<<<<

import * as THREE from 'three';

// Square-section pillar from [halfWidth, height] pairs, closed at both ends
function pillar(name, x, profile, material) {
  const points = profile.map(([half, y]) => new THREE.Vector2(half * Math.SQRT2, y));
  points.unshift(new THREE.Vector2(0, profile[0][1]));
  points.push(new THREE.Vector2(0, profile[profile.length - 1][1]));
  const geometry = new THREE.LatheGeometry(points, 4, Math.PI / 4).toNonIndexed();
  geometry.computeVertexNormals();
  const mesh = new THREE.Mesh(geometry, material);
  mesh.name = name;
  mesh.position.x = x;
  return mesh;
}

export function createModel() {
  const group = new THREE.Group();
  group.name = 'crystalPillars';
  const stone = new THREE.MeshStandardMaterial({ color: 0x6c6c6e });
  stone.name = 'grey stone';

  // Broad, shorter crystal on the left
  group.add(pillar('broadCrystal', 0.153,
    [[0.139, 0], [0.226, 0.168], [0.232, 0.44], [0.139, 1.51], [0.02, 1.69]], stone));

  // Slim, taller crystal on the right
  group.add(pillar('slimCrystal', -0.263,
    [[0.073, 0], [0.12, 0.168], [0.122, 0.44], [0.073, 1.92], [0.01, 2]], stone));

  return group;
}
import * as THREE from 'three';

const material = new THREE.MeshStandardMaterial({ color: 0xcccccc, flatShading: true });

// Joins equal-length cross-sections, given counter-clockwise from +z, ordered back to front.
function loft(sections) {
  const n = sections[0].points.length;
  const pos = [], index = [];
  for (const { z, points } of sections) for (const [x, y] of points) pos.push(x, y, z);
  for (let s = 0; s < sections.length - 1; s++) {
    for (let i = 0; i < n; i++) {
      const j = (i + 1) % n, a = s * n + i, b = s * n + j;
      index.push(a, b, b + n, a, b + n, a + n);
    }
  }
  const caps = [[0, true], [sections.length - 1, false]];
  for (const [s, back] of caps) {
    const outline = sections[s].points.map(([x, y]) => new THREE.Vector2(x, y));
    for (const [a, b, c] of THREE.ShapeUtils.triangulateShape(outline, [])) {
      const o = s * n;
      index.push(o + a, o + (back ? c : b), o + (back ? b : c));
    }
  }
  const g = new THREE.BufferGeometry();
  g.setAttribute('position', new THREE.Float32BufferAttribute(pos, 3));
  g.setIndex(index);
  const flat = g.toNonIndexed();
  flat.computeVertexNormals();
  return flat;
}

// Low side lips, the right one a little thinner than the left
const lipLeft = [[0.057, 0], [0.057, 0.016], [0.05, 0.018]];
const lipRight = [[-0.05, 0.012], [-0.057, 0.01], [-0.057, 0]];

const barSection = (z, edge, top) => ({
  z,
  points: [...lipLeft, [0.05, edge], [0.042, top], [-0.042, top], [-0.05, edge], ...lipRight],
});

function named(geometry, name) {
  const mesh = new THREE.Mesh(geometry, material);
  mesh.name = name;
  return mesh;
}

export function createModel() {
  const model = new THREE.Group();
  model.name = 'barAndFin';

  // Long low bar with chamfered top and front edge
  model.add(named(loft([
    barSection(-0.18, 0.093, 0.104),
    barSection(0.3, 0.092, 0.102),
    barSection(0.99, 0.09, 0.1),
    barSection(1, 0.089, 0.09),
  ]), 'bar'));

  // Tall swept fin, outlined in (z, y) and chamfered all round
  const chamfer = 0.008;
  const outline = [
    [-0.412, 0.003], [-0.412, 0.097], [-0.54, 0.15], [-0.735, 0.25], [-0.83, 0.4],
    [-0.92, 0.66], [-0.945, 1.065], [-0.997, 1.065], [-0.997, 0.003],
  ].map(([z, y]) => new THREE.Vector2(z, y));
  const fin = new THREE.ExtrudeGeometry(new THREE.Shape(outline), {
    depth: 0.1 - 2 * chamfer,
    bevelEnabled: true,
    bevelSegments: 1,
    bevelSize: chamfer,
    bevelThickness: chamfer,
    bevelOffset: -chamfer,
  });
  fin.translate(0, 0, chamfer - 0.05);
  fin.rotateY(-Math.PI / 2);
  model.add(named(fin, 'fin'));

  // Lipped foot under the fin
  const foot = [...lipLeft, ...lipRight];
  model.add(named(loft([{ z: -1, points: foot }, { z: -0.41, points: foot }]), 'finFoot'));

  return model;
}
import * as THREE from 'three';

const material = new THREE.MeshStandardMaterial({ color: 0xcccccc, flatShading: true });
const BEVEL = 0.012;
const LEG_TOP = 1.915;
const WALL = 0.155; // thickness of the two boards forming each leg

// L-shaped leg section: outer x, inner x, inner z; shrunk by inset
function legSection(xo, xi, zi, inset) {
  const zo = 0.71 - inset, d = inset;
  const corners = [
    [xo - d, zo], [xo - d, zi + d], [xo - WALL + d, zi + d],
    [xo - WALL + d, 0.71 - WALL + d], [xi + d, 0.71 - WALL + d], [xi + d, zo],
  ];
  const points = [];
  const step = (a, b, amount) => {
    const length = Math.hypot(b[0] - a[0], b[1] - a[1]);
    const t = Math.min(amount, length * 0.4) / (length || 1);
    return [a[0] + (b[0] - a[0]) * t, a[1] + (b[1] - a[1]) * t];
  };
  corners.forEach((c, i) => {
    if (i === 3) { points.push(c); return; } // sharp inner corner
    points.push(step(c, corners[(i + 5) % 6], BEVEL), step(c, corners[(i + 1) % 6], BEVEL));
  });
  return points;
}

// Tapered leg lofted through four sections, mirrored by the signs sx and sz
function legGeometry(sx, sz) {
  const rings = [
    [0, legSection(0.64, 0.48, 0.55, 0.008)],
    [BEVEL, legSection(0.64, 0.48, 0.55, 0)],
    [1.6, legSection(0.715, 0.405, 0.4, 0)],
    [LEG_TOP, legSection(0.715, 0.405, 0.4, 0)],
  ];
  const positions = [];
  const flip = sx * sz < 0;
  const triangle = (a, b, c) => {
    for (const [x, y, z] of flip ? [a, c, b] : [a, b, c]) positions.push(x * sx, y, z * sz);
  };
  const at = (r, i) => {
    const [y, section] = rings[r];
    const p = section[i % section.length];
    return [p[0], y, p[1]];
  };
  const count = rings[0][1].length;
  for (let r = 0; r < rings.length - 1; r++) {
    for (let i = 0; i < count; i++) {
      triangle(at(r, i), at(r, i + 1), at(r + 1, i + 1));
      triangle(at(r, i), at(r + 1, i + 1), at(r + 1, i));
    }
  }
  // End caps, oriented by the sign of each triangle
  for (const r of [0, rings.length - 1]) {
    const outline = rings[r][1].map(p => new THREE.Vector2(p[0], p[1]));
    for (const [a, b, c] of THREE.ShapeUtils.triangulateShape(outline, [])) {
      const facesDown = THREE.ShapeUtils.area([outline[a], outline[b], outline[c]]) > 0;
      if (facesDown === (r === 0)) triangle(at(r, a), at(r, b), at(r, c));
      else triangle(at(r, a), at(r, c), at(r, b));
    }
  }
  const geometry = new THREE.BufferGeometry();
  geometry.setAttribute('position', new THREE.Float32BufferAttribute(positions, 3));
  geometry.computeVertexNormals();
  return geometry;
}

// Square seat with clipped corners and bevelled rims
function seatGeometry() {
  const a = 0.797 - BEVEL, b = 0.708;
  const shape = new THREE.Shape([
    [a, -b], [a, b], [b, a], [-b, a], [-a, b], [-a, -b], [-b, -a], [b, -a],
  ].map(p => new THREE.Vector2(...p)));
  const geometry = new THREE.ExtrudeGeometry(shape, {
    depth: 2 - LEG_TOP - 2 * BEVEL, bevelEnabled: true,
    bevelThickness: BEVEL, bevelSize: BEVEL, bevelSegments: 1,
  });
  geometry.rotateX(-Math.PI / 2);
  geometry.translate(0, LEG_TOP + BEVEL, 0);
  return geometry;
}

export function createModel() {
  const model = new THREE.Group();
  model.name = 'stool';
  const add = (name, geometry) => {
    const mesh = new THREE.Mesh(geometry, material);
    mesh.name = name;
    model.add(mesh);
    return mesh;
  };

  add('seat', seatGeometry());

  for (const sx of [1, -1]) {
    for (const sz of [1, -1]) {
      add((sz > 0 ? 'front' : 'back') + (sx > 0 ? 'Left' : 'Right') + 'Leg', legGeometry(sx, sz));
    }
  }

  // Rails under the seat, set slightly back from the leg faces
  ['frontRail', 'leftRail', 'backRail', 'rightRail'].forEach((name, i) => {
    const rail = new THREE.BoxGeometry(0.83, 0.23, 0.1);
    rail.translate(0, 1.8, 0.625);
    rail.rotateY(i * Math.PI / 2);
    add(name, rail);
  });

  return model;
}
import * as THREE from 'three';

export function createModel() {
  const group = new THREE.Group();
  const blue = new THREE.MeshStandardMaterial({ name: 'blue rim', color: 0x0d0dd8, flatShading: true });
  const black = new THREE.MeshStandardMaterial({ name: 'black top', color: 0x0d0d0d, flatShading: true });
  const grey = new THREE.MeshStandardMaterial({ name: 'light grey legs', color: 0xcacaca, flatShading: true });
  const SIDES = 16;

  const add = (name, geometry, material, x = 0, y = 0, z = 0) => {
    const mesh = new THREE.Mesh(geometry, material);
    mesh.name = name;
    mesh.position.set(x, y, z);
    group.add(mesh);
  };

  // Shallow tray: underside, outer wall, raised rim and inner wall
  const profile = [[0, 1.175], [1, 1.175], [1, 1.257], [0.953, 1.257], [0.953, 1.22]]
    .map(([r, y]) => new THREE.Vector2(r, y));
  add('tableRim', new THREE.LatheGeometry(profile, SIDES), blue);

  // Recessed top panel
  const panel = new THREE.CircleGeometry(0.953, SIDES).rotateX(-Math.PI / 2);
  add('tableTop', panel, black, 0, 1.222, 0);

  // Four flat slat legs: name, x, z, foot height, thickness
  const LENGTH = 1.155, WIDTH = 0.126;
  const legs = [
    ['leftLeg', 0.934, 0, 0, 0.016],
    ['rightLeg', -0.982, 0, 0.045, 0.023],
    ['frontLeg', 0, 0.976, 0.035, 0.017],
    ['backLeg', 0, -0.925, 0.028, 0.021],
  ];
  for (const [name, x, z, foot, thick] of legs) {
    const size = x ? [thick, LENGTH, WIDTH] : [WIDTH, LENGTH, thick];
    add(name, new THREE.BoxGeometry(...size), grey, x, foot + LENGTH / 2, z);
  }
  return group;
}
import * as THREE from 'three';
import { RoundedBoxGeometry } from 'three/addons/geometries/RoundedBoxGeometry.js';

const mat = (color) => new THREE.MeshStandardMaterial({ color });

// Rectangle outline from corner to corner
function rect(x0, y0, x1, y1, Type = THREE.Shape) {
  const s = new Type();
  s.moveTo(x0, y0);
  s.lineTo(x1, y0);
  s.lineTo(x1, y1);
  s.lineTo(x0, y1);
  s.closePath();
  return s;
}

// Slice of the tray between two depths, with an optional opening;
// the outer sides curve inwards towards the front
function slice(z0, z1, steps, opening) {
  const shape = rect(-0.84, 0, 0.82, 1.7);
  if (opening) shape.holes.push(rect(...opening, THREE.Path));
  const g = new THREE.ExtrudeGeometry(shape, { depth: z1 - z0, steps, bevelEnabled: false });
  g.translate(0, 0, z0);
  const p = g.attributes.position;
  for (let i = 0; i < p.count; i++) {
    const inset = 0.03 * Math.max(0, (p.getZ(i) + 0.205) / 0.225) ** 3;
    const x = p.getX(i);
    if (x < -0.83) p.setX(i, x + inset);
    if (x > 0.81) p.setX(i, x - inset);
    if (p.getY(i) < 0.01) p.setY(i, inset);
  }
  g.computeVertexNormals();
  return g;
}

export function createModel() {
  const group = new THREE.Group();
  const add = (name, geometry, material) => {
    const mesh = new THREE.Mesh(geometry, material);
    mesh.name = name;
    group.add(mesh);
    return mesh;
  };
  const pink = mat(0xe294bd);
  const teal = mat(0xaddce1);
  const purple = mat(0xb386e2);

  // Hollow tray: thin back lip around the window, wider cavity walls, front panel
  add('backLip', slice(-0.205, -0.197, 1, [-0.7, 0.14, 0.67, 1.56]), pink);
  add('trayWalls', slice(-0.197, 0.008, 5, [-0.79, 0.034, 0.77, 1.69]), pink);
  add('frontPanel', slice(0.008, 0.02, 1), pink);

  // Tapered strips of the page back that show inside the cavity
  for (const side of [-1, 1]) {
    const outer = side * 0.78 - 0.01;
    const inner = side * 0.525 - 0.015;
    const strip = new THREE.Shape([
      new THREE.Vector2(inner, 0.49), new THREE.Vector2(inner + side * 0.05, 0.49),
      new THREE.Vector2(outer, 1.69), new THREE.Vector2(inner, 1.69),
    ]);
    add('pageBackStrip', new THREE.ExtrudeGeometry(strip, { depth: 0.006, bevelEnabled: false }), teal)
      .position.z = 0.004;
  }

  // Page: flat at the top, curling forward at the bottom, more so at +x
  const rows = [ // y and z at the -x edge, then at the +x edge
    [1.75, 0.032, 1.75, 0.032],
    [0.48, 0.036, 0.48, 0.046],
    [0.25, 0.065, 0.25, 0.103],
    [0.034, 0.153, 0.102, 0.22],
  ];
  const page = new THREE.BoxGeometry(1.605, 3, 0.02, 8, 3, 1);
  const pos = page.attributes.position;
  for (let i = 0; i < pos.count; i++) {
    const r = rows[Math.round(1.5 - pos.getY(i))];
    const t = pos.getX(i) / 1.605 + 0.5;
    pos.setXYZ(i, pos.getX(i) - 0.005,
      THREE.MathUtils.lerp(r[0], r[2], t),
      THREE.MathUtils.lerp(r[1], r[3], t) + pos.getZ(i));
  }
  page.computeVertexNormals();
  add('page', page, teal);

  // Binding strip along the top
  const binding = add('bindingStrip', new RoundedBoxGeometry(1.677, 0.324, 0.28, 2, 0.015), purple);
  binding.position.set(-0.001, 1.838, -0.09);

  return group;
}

>>>>

In the material above, find the line containing "for (let s = 0;" and the line containing "const outline = sections[s].points.map(([x, y])", then write out exactly those two lines and every line between them, and nothing more.

- _Exercise response_:
  for (let s = 0; s < sections.length - 1; s++) {
    for (let i = 0; i < n; i++) {
      const j = (i + 1) % n, a = s * n + i, b = s * n + j;
      index.push(a, b, b + n, a, b + n, a + n);
    }
  }
  const caps = [[0, true], [sections.length - 1, false]];
  for (const [s, back] of caps) {
    const outline = sections[s].points.map(([x, y]) => new THREE.Vector2(x, y));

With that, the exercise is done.